“We regularly interrogate government data and we have controls in place, use verifiable sources and give space to a careful selection of voices and opinions,” the spokesperson said.
Talk Radio is operated by Wireless Group Limited, which has been owned by Rupert Murdoch’s News Corporation since 2016. The station operates a digital radio signal that is received across the United Kingdom and is simulcasted online.
Before this week, Talk Radio posted video clips filmed in its studios during radio segments. The station has drawn criticism in recent months for hosting conservative commentators who have repeated conspiracy theories about the ongoing coronavirus health pandemic, including the effectiveness of face masks.
In October, YouTube began cracking down on accounts that post videos filled with misinformation and controversial statements about the ongoing COVID-19 pandemic. At the time, YouTube said videos that contain content regarding the treatment, prevention, diagnosis or transmission of COVID-19 that is contradictory to guidance and information offered by the World Health Organization would not be allowed on its platform.
Among other things, YouTube said it would not allow videos that claimed COVID-19 was caused or spread by 5G wireless signals, that vaccines developed to fight COVID-19 would kill people who receive it. In November, YouTube temporarily suspended an account used by startup conservative news outlet One America News (OAN) after a review of OAN’s content found it to be in violation of these rules.
On Tuesday, The Desk found numerous examples of Talk Radio commentators and callers making remarks on-the-air that would violate YouTube’s policy.
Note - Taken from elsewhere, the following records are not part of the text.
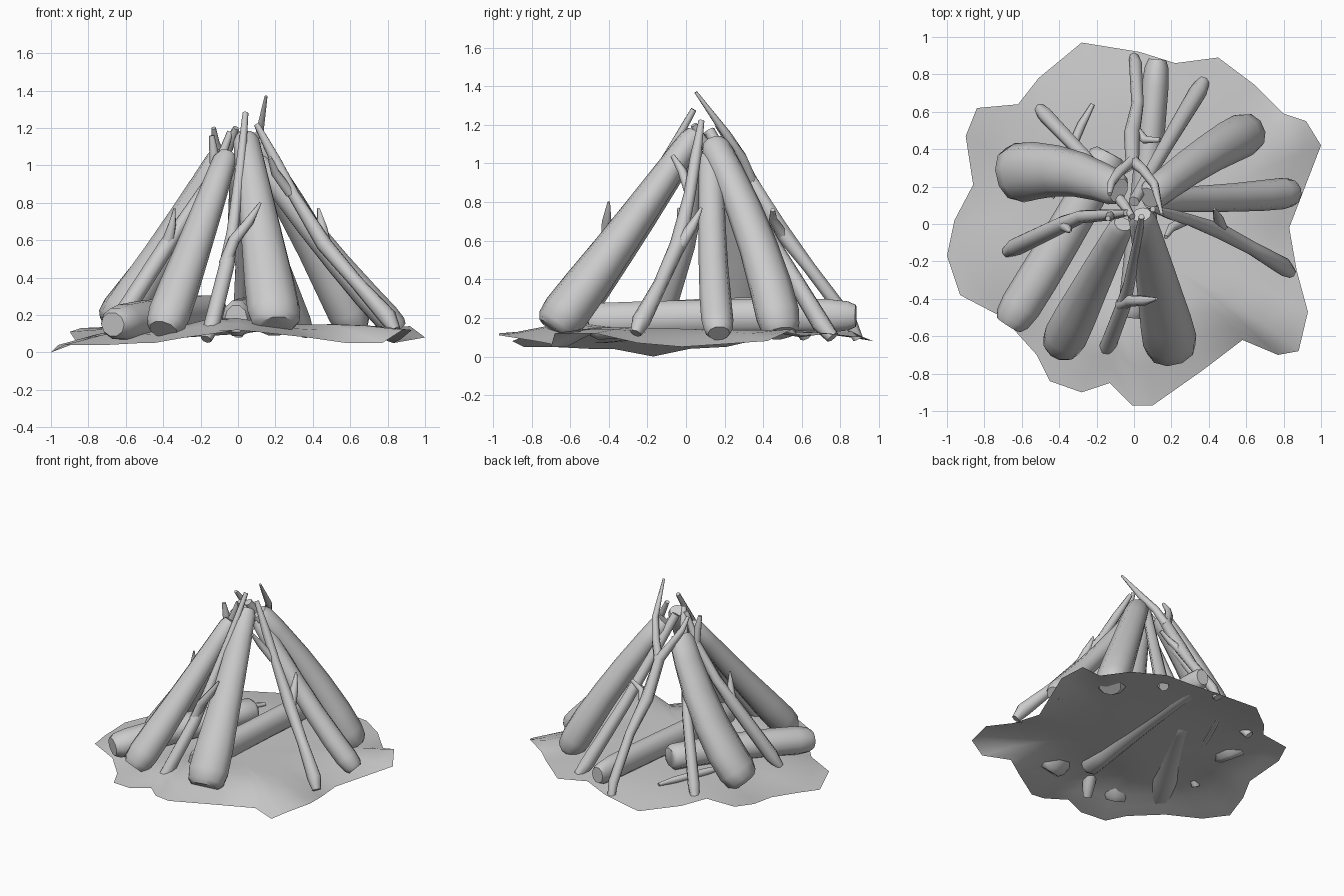
import bpy, bmesh, math
from mathutils import Vector


def finish(bm, name, angle):
    bmesh.ops.recalc_face_normals(bm, faces=bm.faces)
    me = bpy.data.meshes.new(name)
    bm.to_mesh(me)
    bm.free()
    ob = bpy.data.objects.new(name, me)
    bpy.context.collection.objects.link(ob)
    bpy.ops.object.select_all(action='DESELECT')
    ob.select_set(True)
    bpy.context.view_layer.objects.active = ob
    bpy.ops.object.shade_smooth_by_angle(angle=math.radians(angle))
    return ob


def add_tube(bm, path, sides, flat=1.0):
    """Sweep a ring along (x, y, z, radius) points and cap both ends."""
    pts = [Vector(p[:3]) for p in path]
    rings = []
    for i, p in enumerate(pts):
        t = (pts[min(i + 1, len(pts) - 1)] - pts[max(i - 1, 0)]).normalized()
        side = t.cross(Vector((0, 0, 1)))
        side = side.normalized() if side.length > 0.05 else Vector((1, 0, 0))
        up = side.cross(t).normalized()
        r = path[i][3]
        rings.append([bm.verts.new(p + side * r * math.cos(a) + up * r * flat * math.sin(a))
                      for a in (2 * math.pi * k / sides for k in range(sides))])
    for a, b in zip(rings, rings[1:]):
        for k in range(sides):
            n = (k + 1) % sides
            bm.faces.new((a[k], a[n], b[n], b[k]))
    bm.faces.new(rings[0])
    bm.faces.new(rings[-1])


def log(name, foot, mid, top, r0, r1, flat=0.9):
    """Thick log with blunt rounded ends, bent through mid."""
    f, m, t = Vector(foot), Vector(mid), Vector(top)
    c = 2 * m - (f + t) / 2
    path = []
    for u, k in ((0, .66), (.03, .88), (.1, 1), (.25, 1.02), (.45, 1), (.65, 1), (.85, 1), (.97, 1), (1, .75)):
        p = f * (1 - u) ** 2 + c * 2 * u * (1 - u) + t * u * u
        e = u ** 1.2
        path.append((*p, (r0 * (1 - e) + r1 * e) * k))
    bm = bmesh.new()
    add_tube(bm, path, 10, flat)
    return finish(bm, name, 50)


def branch(name, *paths):
    """Thin branch: first path is the stem, the others are twigs."""
    bm = bmesh.new()
    for p in paths:
        add_tube(bm, p, 7)
    return finish(bm, name, 60)


# ragged ground patch
EDGE = [(-.28, .97, .08), (.03, .92, .10), (.22, .86, .13), (.45, .89, .10), (.65, .74, .12),
        (.80, .59, .10), (.92, .55, .14), (1, .42, .08), (.83, -.02, .05), (.87, -.25, .07),
        (.93, -.47, .12), (.88, -.68, .12), (.77, -.70, .05), (.58, -.62, .05), (.37, -.78, .08),
        (.10, -.97, .11), (-.01, -.97, .12), (-.13, -.85, .10), (-.28, -.90, .08),
        (-.45, -.84, .05), (-.52, -.70, .05), (-.70, -.50, .04), (-.93, -.38, .04),
        (-1, -.17, 0), (-.96, .02, .04), (-.86, .21, .05), (-.90, .47, .11),
        (-.84, .62, .13), (-.62, .64, .14), (-.51, .78, .11)]


def ground_z(x, y):
    hump = .06 * math.exp(-((x + .1) ** 2 + (y + .6) ** 2) / .05)
    return .134 + .02 * math.tanh(3 * x) * (.5 - .5 * math.tanh(3 * y)) + hump


bm = bmesh.new()
rings = []
for s in (1, .9, .78, .6, .4, .2):
    w = max(0, (s - .68) / .32)
    rings.append([bm.verts.new((x * s, y * s, z * w + ground_z(x * s, y * s) * (1 - w)))
                  for x, y, z in EDGE])
n = len(EDGE)
for a, b in zip(rings, rings[1:]):
    for k in range(n):
        bm.faces.new((a[k], a[(k + 1) % n], b[(k + 1) % n], b[k]))
hub = bm.verts.new((0, 0, ground_z(0, 0)))
for k in range(n):
    bm.faces.new((rings[-1][k], rings[-1][(k + 1) % n], hub))
finish(bm, "ground_patch", 60)

# leaning logs
log("front_log", (.205, -.69, .14), (.13, -.34, .61), (.04, .05, 1.16), .15, .07, .85)
log("front_left_log", (-.40, -.67, .12), (-.23, -.33, .58), (-.06, .0, 1.06), .12, .064)
log("left_log", (-.67, .26, .14), (-.38, .28, .56), (-.08, .18, 1.06), .165, .09, .75)
log("right_log", (.86, .17, .12), (.50, .14, .52), (.08, .13, 1.06), .085, .062)
log("back_right_log", (.63, .495, .12), (.38, .36, .61), (.08, .14, 1.11), .12, .08)

# logs lying on the ground
log("lying_log_left", (-.67, -.54, .15), (-.37, -.05, .20), (-.13, .38, .22), .11, .10)
log("lying_log_back", (.125, .88, .21), (.06, .18, .205), (-.01, -.50, .18), .072, .08, 1.25)

# leaning branches with twigs
branch("back_right_branch",
       [(.37, .76, .10, .035), (.34, .70, .17, .05), (.19, .45, .58, .042), (.0, .12, 1.17, .03)])
branch("back_branch",
       [(.0, .89, .09, .028), (.01, .85, .18, .036), (.02, .64, .46, .034), (-.01, .48, .67, .045),
        (-.01, .33, .92, .038), (-.08, .28, 1.03, .028), (-.12, .22, 1.12, .022), (-.13, .16, 1.20, .012)],
       [(-.01, .34, .90, .034), (.05, .29, 1.03, .028), (.11, .21, 1.15, .024), (.15, .05, 1.37, .008)],
       [(.0, .51, .62, .03), (.06, .45, .71, .022), (.14, .45, .76, .012)])
branch("back_left_branch",
       [(-.51, .62, .10, .03), (-.47, .58, .18, .042), (-.26, .36, .58, .036), (-.05, .10, 1.10, .028),
        (-.01, .04, 1.20, .018)])
branch("ground_twig",
       [(-.22, .64, .14, .012), (-.28, .53, .15, .024), (-.37, .32, .15, .026), (-.44, .14, .15, .014)])
branch("front_branch",
       [(-.17, -.70, .07, .03), (-.14, -.65, .14, .045), (-.06, -.44, .46, .042), (-.03, -.33, .64, .032),
        (.01, -.14, .96, .028), (.04, .04, 1.28, .016)],
       [(-.07, -.43, .47, .035), (-.02, -.41, .60, .032), (.06, -.41, .70, .026), (.12, -.40, .80, .007)])
branch("left_branch",
       [(-.68, -.15, .10, .03), (-.63, -.12, .18, .05), (-.38, .0, .57, .046), (-.28, .04, .72, .036),
        (-.12, .05, .96, .03), (-.04, .06, 1.18, .018)],
       [(-.38, .0, .57, .036), (-.35, -.03, .69, .02), (-.34, -.04, .77, .005)],
       [(-.12, .05, .93, .028), (-.13, .04, 1.08, .024), (-.14, .03, 1.16, .014)])
branch("right_branch",
       [(.84, -.26, .12, .03), (.80, -.23, .19, .05), (.63, -.13, .38, .038), (.46, -.04, .58, .044),
        (.30, .02, .84, .032), (.20, .05, 1.03, .03), (.10, .08, 1.22, .016)],
       [(.47, -.04, .56, .036), (.45, .03, .67, .028), (.43, .08, .77, .007)],
       [(.28, .02, .85, .028), (.20, -.02, .96, .024), (.17, -.07, 1.04, .012)])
The examples were found in the form of videos posted to the social networking website Twitter, some of which were also simultaneously posted on YouTube before Talk Radio’s channel was deleted.
In one segment, a Talk Radio commentator named Mark Dolan cut up a face mask while live on the air after claiming they were responsible for “killing” COVID-19 patients. The video, which received a moderate amount of attention on Twitter, went viral on YouTube.
Mark Dolan does not believe in face masks: "No wonder people are beginning to rebel. The inconsistent mask message makes no sense. Wearing a mask is the new woke. It’s state sponsored virtue signalling on a grand scale".
— TalkTV (@TalkTV) September 4, 2020
In another segment, a caller said those who receive the COVID-19 vaccine should stop wearing face masks in order to allow their immune systems to build up a defense against the coronavirus. The idea contradicts health guidance offered by medical experts around the world.
Jack in the Wirral says we should stop wearing masks after the Covid vaccine is released to build up our immunity.
— TalkTV (@TalkTV) December 3, 2020
But Talk Radio segments also appeared to help dispel some rumors about the coronavirus, including dubious claims that the virus was spread by 5G wireless phone signals.
Tom Phillips, editor at Full Fact talking about claims that 5G causes coronavirus: "It is not true, there is no evidence…there is no plausible mechanism of how it would work." Listen live ► https://t.co/sv3MZU4sCC@iromg | @FullFact pic.twitter.com/weG2b7nUum
— TalkTV (@TalkTV) April 6, 2020
Talk Radio continues to offer live simulcasts of its radio programs on Facebook Live, with segments appearing on both Facebook and Twitter shortly after they’re broadcast.